··· Task data

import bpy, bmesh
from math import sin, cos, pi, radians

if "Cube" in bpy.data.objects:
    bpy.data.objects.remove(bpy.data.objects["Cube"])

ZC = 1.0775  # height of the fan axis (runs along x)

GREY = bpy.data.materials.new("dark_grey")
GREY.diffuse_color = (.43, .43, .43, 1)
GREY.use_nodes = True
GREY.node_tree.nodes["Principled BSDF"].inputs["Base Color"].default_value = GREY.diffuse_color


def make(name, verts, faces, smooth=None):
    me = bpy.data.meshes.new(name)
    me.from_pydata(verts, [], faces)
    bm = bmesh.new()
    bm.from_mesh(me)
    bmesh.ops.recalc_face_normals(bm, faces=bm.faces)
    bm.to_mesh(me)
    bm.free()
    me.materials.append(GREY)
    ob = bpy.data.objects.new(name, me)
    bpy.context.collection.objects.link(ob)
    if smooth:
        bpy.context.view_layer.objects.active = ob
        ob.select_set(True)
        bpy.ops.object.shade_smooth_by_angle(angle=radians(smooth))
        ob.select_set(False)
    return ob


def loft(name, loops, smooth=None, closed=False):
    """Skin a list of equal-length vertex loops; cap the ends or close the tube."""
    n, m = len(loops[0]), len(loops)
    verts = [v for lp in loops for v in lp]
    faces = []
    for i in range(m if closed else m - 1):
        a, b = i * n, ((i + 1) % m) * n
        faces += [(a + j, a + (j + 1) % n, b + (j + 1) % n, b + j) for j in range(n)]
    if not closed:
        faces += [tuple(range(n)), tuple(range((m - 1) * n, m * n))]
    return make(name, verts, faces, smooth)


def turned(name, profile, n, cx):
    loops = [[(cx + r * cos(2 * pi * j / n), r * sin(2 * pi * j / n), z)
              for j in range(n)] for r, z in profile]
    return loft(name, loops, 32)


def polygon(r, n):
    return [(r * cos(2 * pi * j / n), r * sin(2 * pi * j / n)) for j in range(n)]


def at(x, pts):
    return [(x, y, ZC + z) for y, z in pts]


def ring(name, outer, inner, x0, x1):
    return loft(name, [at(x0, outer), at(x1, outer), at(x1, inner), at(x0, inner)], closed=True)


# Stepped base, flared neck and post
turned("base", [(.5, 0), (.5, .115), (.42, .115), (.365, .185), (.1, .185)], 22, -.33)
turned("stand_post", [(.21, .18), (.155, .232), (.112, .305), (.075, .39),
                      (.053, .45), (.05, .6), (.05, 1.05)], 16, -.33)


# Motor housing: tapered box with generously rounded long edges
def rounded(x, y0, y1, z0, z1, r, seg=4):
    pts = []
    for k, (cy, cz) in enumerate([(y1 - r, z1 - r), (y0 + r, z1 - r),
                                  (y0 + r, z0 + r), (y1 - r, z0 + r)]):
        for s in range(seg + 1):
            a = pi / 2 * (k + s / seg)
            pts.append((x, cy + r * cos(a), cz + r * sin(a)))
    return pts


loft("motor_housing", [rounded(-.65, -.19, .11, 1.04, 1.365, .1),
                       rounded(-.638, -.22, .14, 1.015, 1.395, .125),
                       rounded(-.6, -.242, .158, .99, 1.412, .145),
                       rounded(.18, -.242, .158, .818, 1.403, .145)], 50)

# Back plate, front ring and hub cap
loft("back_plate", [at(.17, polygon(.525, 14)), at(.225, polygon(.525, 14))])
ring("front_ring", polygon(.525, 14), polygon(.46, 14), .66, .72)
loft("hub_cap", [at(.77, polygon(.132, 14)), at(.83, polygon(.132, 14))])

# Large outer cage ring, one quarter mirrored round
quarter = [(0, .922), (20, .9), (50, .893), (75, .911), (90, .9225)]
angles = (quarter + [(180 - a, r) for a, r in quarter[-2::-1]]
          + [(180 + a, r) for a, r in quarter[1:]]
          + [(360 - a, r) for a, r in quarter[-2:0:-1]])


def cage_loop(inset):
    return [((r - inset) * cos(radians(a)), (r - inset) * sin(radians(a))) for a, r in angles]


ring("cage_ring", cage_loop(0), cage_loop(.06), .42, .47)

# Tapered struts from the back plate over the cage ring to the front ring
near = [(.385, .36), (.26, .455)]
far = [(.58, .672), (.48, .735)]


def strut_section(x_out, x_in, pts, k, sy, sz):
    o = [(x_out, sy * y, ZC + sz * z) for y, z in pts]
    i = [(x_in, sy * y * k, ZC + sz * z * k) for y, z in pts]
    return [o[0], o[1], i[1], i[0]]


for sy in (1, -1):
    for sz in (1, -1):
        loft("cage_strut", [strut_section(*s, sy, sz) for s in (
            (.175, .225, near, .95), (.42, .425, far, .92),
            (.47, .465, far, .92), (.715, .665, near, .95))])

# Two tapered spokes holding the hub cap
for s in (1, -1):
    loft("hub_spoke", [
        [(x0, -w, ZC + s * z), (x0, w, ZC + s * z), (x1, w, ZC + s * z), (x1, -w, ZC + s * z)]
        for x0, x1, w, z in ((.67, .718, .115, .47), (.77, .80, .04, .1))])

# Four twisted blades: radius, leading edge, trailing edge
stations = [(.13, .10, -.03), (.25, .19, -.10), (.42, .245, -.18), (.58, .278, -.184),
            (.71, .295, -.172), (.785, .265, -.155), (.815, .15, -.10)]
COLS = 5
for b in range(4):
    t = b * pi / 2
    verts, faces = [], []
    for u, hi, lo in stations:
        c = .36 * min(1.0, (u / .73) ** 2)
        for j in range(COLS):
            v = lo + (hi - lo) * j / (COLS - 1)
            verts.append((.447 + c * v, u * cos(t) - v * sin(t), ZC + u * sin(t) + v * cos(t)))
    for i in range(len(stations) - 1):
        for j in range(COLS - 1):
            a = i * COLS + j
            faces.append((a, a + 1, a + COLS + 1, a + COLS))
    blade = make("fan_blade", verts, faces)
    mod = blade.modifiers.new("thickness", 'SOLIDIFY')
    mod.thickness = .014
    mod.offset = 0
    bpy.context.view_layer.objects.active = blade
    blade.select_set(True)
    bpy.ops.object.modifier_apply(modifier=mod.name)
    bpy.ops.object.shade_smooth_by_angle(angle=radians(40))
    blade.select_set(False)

······

Copy every record again, keeping each word unchanged.

import bpy, bmesh
from math import sin, cos, pi, radians

if "Cube" in bpy.data.objects:
    bpy.data.objects.remove(bpy.data.objects["Cube"])

ZC = 1.0775  # height of the fan axis (runs along x)

GREY = bpy.data.materials.new("dark_grey")
GREY.diffuse_color = (.43, .43, .43, 1)
GREY.use_nodes = True
GREY.node_tree.nodes["Principled BSDF"].inputs["Base Color"].default_value = GREY.diffuse_color


def make(name, verts, faces, smooth=None):
    me = bpy.data.meshes.new(name)
    me.from_pydata(verts, [], faces)
    bm = bmesh.new()
    bm.from_mesh(me)
    bmesh.ops.recalc_face_normals(bm, faces=bm.faces)
    bm.to_mesh(me)
    bm.free()
    me.materials.append(GREY)
    ob = bpy.data.objects.new(name, me)
    bpy.context.collection.objects.link(ob)
    if smooth:
        bpy.context.view_layer.objects.active = ob
        ob.select_set(True)
        bpy.ops.object.shade_smooth_by_angle(angle=radians(smooth))
        ob.select_set(False)
    return ob


def loft(name, loops, smooth=None, closed=False):
    """Skin a list of equal-length vertex loops; cap the ends or close the tube."""
    n, m = len(loops[0]), len(loops)
    verts = [v for lp in loops for v in lp]
    faces = []
    for i in range(m if closed else m - 1):
        a, b = i * n, ((i + 1) % m) * n
        faces += [(a + j, a + (j + 1) % n, b + (j + 1) % n, b + j) for j in range(n)]
    if not closed:
        faces += [tuple(range(n)), tuple(range((m - 1) * n, m * n))]
    return make(name, verts, faces, smooth)


def turned(name, profile, n, cx):
    loops = [[(cx + r * cos(2 * pi * j / n), r * sin(2 * pi * j / n), z)
              for j in range(n)] for r, z in profile]
    return loft(name, loops, 32)


def polygon(r, n):
    return [(r * cos(2 * pi * j / n), r * sin(2 * pi * j / n)) for j in range(n)]


def at(x, pts):
    return [(x, y, ZC + z) for y, z in pts]


def ring(name, outer, inner, x0, x1):
    return loft(name, [at(x0, outer), at(x1, outer), at(x1, inner), at(x0, inner)], closed=True)


# Stepped base, flared neck and post
turned("base", [(.5, 0), (.5, .115), (.42, .115), (.365, .185), (.1, .185)], 22, -.33)
turned("stand_post", [(.21, .18), (.155, .232), (.112, .305), (.075, .39),
                      (.053, .45), (.05, .6), (.05, 1.05)], 16, -.33)


# Motor housing: tapered box with generously rounded long edges
def rounded(x, y0, y1, z0, z1, r, seg=4):
    pts = []
    for k, (cy, cz) in enumerate([(y1 - r, z1 - r), (y0 + r, z1 - r),
                                  (y0 + r, z0 + r), (y1 - r, z0 + r)]):
        for s in range(seg + 1):
            a = pi / 2 * (k + s / seg)
            pts.append((x, cy + r * cos(a), cz + r * sin(a)))
    return pts


loft("motor_housing", [rounded(-.65, -.19, .11, 1.04, 1.365, .1),
                       rounded(-.638, -.22, .14, 1.015, 1.395, .125),
                       rounded(-.6, -.242, .158, .99, 1.412, .145),
                       rounded(.18, -.242, .158, .818, 1.403, .145)], 50)

# Back plate, front ring and hub cap
loft("back_plate", [at(.17, polygon(.525, 14)), at(.225, polygon(.525, 14))])
ring("front_ring", polygon(.525, 14), polygon(.46, 14), .66, .72)
loft("hub_cap", [at(.77, polygon(.132, 14)), at(.83, polygon(.132, 14))])

# Large outer cage ring, one quarter mirrored round
quarter = [(0, .922), (20, .9), (50, .893), (75, .911), (90, .9225)]
angles = (quarter + [(180 - a, r) for a, r in quarter[-2::-1]]
          + [(180 + a, r) for a, r in quarter[1:]]
          + [(360 - a, r) for a, r in quarter[-2:0:-1]])


def cage_loop(inset):
    return [((r - inset) * cos(radians(a)), (r - inset) * sin(radians(a))) for a, r in angles]


ring("cage_ring", cage_loop(0), cage_loop(.06), .42, .47)

# Tapered struts from the back plate over the cage ring to the front ring
near = [(.385, .36), (.26, .455)]
far = [(.58, .672), (.48, .735)]


def strut_section(x_out, x_in, pts, k, sy, sz):
    o = [(x_out, sy * y, ZC + sz * z) for y, z in pts]
    i = [(x_in, sy * y * k, ZC + sz * z * k) for y, z in pts]
    return [o[0], o[1], i[1], i[0]]


for sy in (1, -1):
    for sz in (1, -1):
        loft("cage_strut", [strut_section(*s, sy, sz) for s in (
            (.175, .225, near, .95), (.42, .425, far, .92),
            (.47, .465, far, .92), (.715, .665, near, .95))])

# Two tapered spokes holding the hub cap
for s in (1, -1):
    loft("hub_spoke", [
        [(x0, -w, ZC + s * z), (x0, w, ZC + s * z), (x1, w, ZC + s * z), (x1, -w, ZC + s * z)]
        for x0, x1, w, z in ((.67, .718, .115, .47), (.77, .80, .04, .1))])

# Four twisted blades: radius, leading edge, trailing edge
stations = [(.13, .10, -.03), (.25, .19, -.10), (.42, .245, -.18), (.58, .278, -.184),
            (.71, .295, -.172), (.785, .265, -.155), (.815, .15, -.10)]
COLS = 5
for b in range(4):
    t = b * pi / 2
    verts, faces = [], []
    for u, hi, lo in stations:
        c = .36 * min(1.0, (u / .73) ** 2)
        for j in range(COLS):
            v = lo + (hi - lo) * j / (COLS - 1)
            verts.append((.447 + c * v, u * cos(t) - v * sin(t), ZC + u * sin(t) + v * cos(t)))
    for i in range(len(stations) - 1):
        for j in range(COLS - 1):
            a = i * COLS + j
            faces.append((a, a + 1, a + COLS + 1, a + COLS))
    blade = make("fan_blade", verts, faces)
    mod = blade.modifiers.new("thickness", 'SOLIDIFY')
    mod.thickness = .014
    mod.offset = 0
    bpy.context.view_layer.objects.active = blade
    blade.select_set(True)
    bpy.ops.object.modifier_apply(modifier=mod.name)
    bpy.ops.object.shade_smooth_by_angle(angle=radians(40))
    blade.select_set(False)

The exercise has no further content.